“Which leaves a question mark for what happens" next, von Moos said. “ESSER has not fully run out, so we don’t really know. Most districts seem to be finding a way to maintain that level of pay so far.”
A teacher shortage impact?
Meanwhile, states are continuing to focus on creating more accessible pathways for becoming a full-time teacher to mitigate the problem of educator shortages. Some principals say this strategy could also be exacerbating the substitute teacher shortage, as it can be easier to pursue a full-time teaching role now.
Kimberly Winterbottom, principal of Maryland’s Marley Middle School, said she has offered more positions to substitute teachers this year than ever before. For instance, Winterbottom said, she offered the same job for a permanent substitute position to seven different people. Some declined because they could get a full-time teaching job elsewhere, she said.
This struggle to hire strong substitutes comes as Maryland has loosened education requirements to become a full-time teacher through alternative certification programs, Winterbottom said.
“All these people that were in substitute positions now are being offered teaching positions, so it’s kind of like a big backfill,” Winterbottom said. “It’s been very difficult to hire prime substitutes, because they are all getting teaching positions.”
Some 38% of substitute teachers polled by Substantial Classrooms recently indicated they wanted to pursue a teacher certification, according to its website. There’s a missed opportunity for some schools to offer training and a career pathway to substitutes, which could serve as a retention strategy, she said.
“The way to build our sub pools is to make substitute teaching a more desirable job, and one way to do that is to connect it to career opportunities,” von Moos said. “If people have a career aspiration, the best way to keep them working in schools is to give them a pathway to a career that is sustainable and has more of the attributes that a high-quality job would have.”

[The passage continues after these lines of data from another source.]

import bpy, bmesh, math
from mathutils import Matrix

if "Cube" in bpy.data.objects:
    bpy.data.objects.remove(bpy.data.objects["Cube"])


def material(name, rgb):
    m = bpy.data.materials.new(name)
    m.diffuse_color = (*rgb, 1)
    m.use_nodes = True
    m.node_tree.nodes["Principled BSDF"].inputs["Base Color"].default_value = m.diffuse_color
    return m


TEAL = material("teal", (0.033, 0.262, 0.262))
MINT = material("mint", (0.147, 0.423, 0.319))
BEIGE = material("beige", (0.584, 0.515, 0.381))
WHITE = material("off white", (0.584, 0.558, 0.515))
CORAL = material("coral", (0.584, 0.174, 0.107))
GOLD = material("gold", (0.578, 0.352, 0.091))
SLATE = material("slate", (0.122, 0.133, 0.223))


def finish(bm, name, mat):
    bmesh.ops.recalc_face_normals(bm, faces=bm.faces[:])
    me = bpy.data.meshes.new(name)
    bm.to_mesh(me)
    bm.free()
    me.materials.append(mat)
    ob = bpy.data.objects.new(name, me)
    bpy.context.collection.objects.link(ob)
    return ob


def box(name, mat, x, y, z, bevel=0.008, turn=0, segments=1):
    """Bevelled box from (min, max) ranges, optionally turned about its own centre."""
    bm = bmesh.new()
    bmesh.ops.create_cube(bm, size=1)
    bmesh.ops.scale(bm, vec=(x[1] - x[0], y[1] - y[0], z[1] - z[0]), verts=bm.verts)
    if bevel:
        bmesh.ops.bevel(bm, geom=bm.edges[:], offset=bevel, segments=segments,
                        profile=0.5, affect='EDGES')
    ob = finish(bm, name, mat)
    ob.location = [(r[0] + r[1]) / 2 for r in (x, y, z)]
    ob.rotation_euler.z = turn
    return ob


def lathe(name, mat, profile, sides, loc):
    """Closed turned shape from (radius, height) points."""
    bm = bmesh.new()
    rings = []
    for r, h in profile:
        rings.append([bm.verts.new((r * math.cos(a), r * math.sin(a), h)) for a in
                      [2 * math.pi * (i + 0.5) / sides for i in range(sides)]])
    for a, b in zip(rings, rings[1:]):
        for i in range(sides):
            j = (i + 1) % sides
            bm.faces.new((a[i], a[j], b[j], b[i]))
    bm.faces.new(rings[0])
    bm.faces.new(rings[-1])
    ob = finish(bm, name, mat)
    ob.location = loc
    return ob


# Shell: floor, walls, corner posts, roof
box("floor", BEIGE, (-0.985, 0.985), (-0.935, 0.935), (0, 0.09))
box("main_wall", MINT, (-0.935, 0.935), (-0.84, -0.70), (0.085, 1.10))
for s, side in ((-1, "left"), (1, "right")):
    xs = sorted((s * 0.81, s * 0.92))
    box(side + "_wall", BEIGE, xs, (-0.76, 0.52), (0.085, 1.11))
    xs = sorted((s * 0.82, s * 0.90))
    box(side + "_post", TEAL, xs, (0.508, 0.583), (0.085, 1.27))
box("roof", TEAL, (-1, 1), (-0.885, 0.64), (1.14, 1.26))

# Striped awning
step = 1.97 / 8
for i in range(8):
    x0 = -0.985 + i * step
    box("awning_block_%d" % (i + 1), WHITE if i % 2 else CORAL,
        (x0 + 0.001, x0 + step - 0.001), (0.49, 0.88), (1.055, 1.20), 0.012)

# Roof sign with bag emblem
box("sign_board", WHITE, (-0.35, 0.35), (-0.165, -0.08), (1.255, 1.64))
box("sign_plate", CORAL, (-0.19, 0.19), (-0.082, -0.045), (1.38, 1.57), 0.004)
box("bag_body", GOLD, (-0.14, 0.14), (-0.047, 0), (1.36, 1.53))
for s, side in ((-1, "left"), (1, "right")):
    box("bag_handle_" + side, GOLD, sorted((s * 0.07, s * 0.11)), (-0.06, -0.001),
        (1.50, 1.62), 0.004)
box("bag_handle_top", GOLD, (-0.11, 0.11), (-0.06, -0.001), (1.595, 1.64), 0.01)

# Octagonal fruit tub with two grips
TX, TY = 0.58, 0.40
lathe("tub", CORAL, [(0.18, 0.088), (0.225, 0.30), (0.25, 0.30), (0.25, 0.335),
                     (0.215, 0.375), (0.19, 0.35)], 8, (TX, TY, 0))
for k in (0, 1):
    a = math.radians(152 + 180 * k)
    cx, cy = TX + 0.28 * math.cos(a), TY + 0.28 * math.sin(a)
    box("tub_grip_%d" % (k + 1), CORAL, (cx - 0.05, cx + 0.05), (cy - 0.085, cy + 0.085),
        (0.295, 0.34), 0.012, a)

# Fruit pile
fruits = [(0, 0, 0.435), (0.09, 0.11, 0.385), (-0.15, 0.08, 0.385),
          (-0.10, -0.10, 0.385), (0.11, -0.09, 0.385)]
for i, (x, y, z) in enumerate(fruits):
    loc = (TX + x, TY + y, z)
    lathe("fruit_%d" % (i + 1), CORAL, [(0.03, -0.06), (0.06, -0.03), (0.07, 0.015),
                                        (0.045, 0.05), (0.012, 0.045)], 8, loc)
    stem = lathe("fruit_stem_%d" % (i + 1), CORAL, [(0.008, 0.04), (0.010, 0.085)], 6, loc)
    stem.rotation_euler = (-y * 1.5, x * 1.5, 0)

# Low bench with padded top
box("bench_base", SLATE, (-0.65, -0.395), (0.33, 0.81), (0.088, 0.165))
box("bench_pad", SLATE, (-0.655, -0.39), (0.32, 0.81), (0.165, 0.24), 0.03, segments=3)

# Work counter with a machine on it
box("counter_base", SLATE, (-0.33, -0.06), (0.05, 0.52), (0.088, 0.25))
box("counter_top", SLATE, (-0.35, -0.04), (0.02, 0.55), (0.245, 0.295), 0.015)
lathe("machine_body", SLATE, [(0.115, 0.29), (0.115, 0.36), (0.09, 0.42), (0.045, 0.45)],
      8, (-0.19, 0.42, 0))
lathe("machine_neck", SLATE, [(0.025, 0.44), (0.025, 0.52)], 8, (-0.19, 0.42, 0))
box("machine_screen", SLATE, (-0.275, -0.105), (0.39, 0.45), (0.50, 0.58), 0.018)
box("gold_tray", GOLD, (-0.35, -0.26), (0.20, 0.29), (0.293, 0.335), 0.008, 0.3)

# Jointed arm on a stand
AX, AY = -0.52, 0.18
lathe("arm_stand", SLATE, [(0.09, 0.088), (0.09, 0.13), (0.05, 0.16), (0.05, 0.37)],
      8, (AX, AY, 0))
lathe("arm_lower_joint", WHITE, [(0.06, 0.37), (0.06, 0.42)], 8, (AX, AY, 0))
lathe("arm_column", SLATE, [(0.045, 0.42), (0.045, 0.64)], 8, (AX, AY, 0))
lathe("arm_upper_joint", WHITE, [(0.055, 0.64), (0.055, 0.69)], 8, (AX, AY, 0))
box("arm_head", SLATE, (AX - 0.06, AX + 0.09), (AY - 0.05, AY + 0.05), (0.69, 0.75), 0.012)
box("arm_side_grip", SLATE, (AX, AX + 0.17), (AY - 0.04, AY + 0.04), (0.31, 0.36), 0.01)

When Belin discovers that a substitute has chosen to pursue a full-time teaching role, he views it as a success story. Because substitute teaching can be a gateway into an education career, he said, it’s important to give subs the tools and resources to help them envision a full-time role.
A ‘sector-wide blind spot’
There has been no national data gauging the supply of substitute teachers since 2018, according to von Moos. At the state and federal levels, there are very few resources dedicated to getting that data, she said, calling it a “sector-wide blind spot.”
In 2018, the U.S. Bureau of Labor Statistics reported that 527,780 substitute teachers worked in elementary and secondary schools in May 2017.
For school districts, human resources departments are responsible for staffing substitutes, but finding and keeping substitutes is often considered separate from a district’s staffing strategy, von Moos said.
To help districts navigate substitute staffing, she suggests that they partner with federal and state leaders to find resources for training substitutes. Additionally, she said, substitutes need to be considered part of the overall strategy to build out the K-12 workforce.
The bottom line, Belin said, is that substitutes are invaluable.
“If we don’t place a higher value in regard for our subs, we ultimately put ourselves in tougher situations, because our subs then won’t want to come work in our buildings,” Belin said. “If the culture doesn’t exist where we’re responsive to their needs in the classroom and support them just as much as we would support a certified teacher, then why should they come?”